------ Data to use
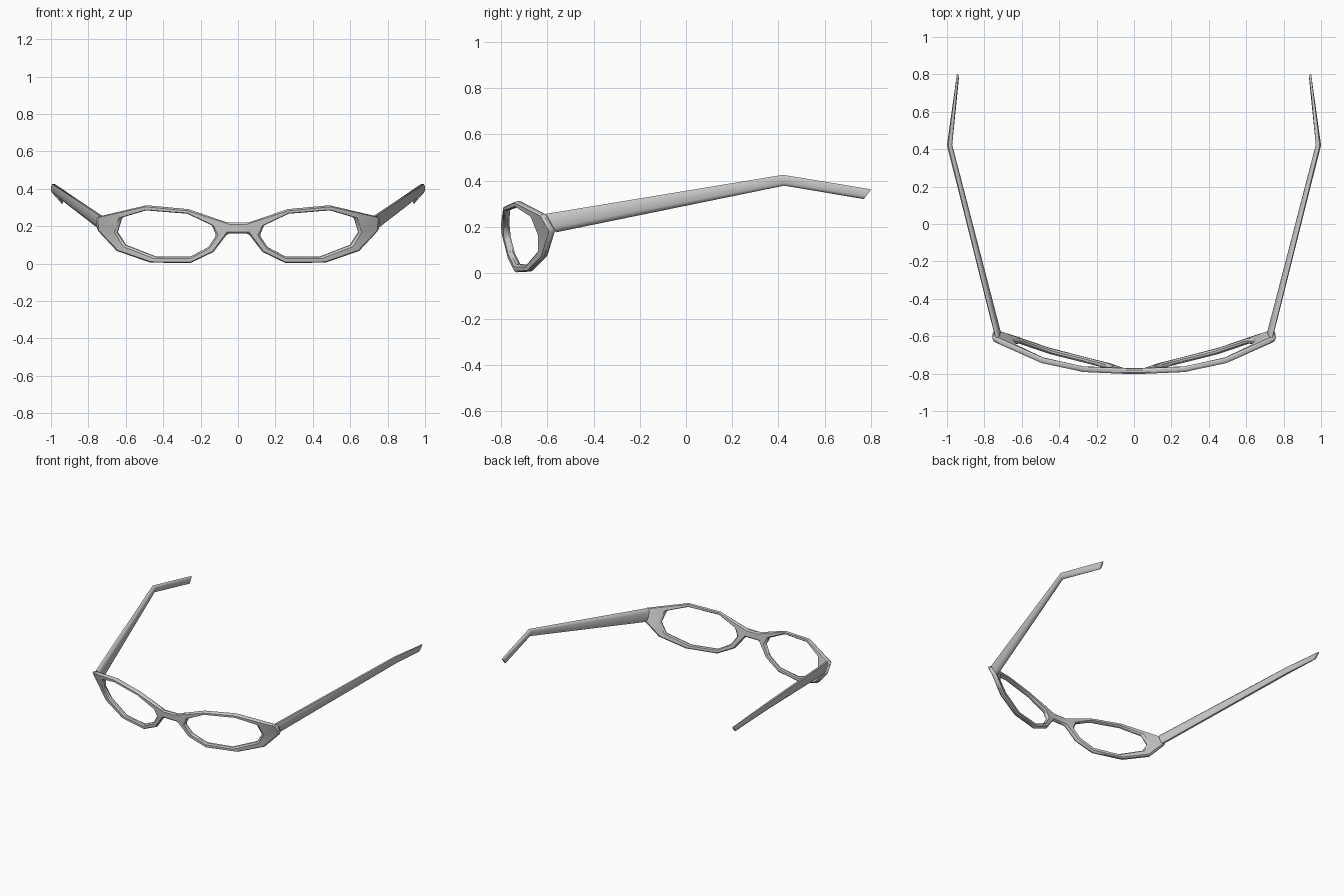
import bpy, bmesh
from mathutils import Vector

if "Cube" in bpy.data.objects:
    bpy.data.objects.remove(bpy.data.objects["Cube"])


def finish(name, bm, bevel=0.0):
    """Turn a right-half bmesh into a mirrored, smooth-by-angle object."""
    bmesh.ops.recalc_face_normals(bm, faces=bm.faces)
    mesh = bpy.data.meshes.new(name)
    bm.to_mesh(mesh)
    bm.free()
    ob = bpy.data.objects.new(name, mesh)
    bpy.context.collection.objects.link(ob)
    mirror = ob.modifiers.new("mirror", "MIRROR")
    mirror.use_clip = True
    if bevel:
        b = ob.modifiers.new("bevel", "BEVEL")
        b.width = bevel
        b.segments = 1
        b.limit_method = 'ANGLE'
        b.angle_limit = 0.9
    bpy.ops.object.select_all(action='DESELECT')
    ob.select_set(True)
    bpy.context.view_layer.objects.active = ob
    bpy.ops.object.shade_smooth_by_angle(angle=1.2)
    return ob


# Lens rim: outer and inner outline, starting above the bridge
outer = [(.056, -.787, .219), (.265, -.777, .290), (.49, -.73, .311),
         (.757, -.611, .249), (.752, -.573, .183), (.646, -.610, .069),
         (.468, -.671, .007), (.254, -.728, .004), (.13, -.758, .064),
         (.056, -.783, .161)]
inner = [(.14, -.778, .206), (.27, -.777, .268), (.49, -.727, .286),
         (.62, -.665, .247), (.644, -.635, .168), (.60, -.63, .10),
         (.436, -.685, .036), (.254, -.73, .037), (.158, -.755, .088),
         (.115, -.772, .152)]

bm = bmesh.new()


def sided(p):
    """Front and back vertex of the curved, tilted rim at point p."""
    p = Vector(p)
    n = Vector((-.6 * p.x, 1, .2 if p.x > .06 else 0)).normalized() * .015
    return bm.verts.new(p - n), bm.verts.new(p + n)


out = [sided(p) for p in outer]
inn = [sided(p) for p in inner]
count = len(out)
for i in range(count):
    j = (i + 1) % count
    bm.faces.new((out[i][0], out[j][0], inn[j][0], inn[i][0]))
    bm.faces.new((out[i][1], out[j][1], inn[j][1], inn[i][1]))
    bm.faces.new((inn[i][0], inn[j][0], inn[j][1], inn[i][1]))
    if j:
        bm.faces.new((out[i][0], out[j][0], out[j][1], out[i][1]))

# Half of the nose bridge, left open at the mirror plane
loop = [out[0][0], out[0][1], out[-1][1], out[-1][0]]
mid = [bm.verts.new((0, v.co.y, v.co.z)) for v in loop]
for i in range(4):
    j = (i + 1) % 4
    bm.faces.new((loop[i], loop[j], mid[j], mid[i]))
finish("front_frame", bm, bevel=.009)

# Temple arms: top point, bottom point and half thickness at each station
stations = [((.733, -.606, .256), (.725, -.563, .176), .014),
            ((.986, .42, .425), (.986, .425, .378), .014),
            ((.944, .803, .362), (.940, .77, .32), .005)]
section = [(0, -.5), (0, .5), (.25, 1), (.75, 1), (1, .5), (1, -.5),
           (.75, -1), (.25, -1)]
bm = bmesh.new()
rings = []
for top, bottom, w in stations:
    t, b = Vector(top), Vector(bottom)
    rings.append([bm.verts.new(t.lerp(b, f) + Vector((s * w, 0, 0)))
                  for f, s in section])
for a, b in zip(rings, rings[1:]):
    for i in range(len(section)):
        j = (i + 1) % len(section)
        bm.faces.new((a[i], a[j], b[j], b[i]))
bm.faces.new(rings[0])
bm.faces.new(rings[-1])
finish("temple_arms", bm)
------------
- **Required work**: Identify every line above with the string "section" in it. Copy those lines.

- **Response area**:
section = [(0, -.5), (0, .5), (.25, 1), (.75, 1), (1, .5), (1, -.5),
                  for f, s in section])
    for i in range(len(section)):
        j = (i + 1) % len(section)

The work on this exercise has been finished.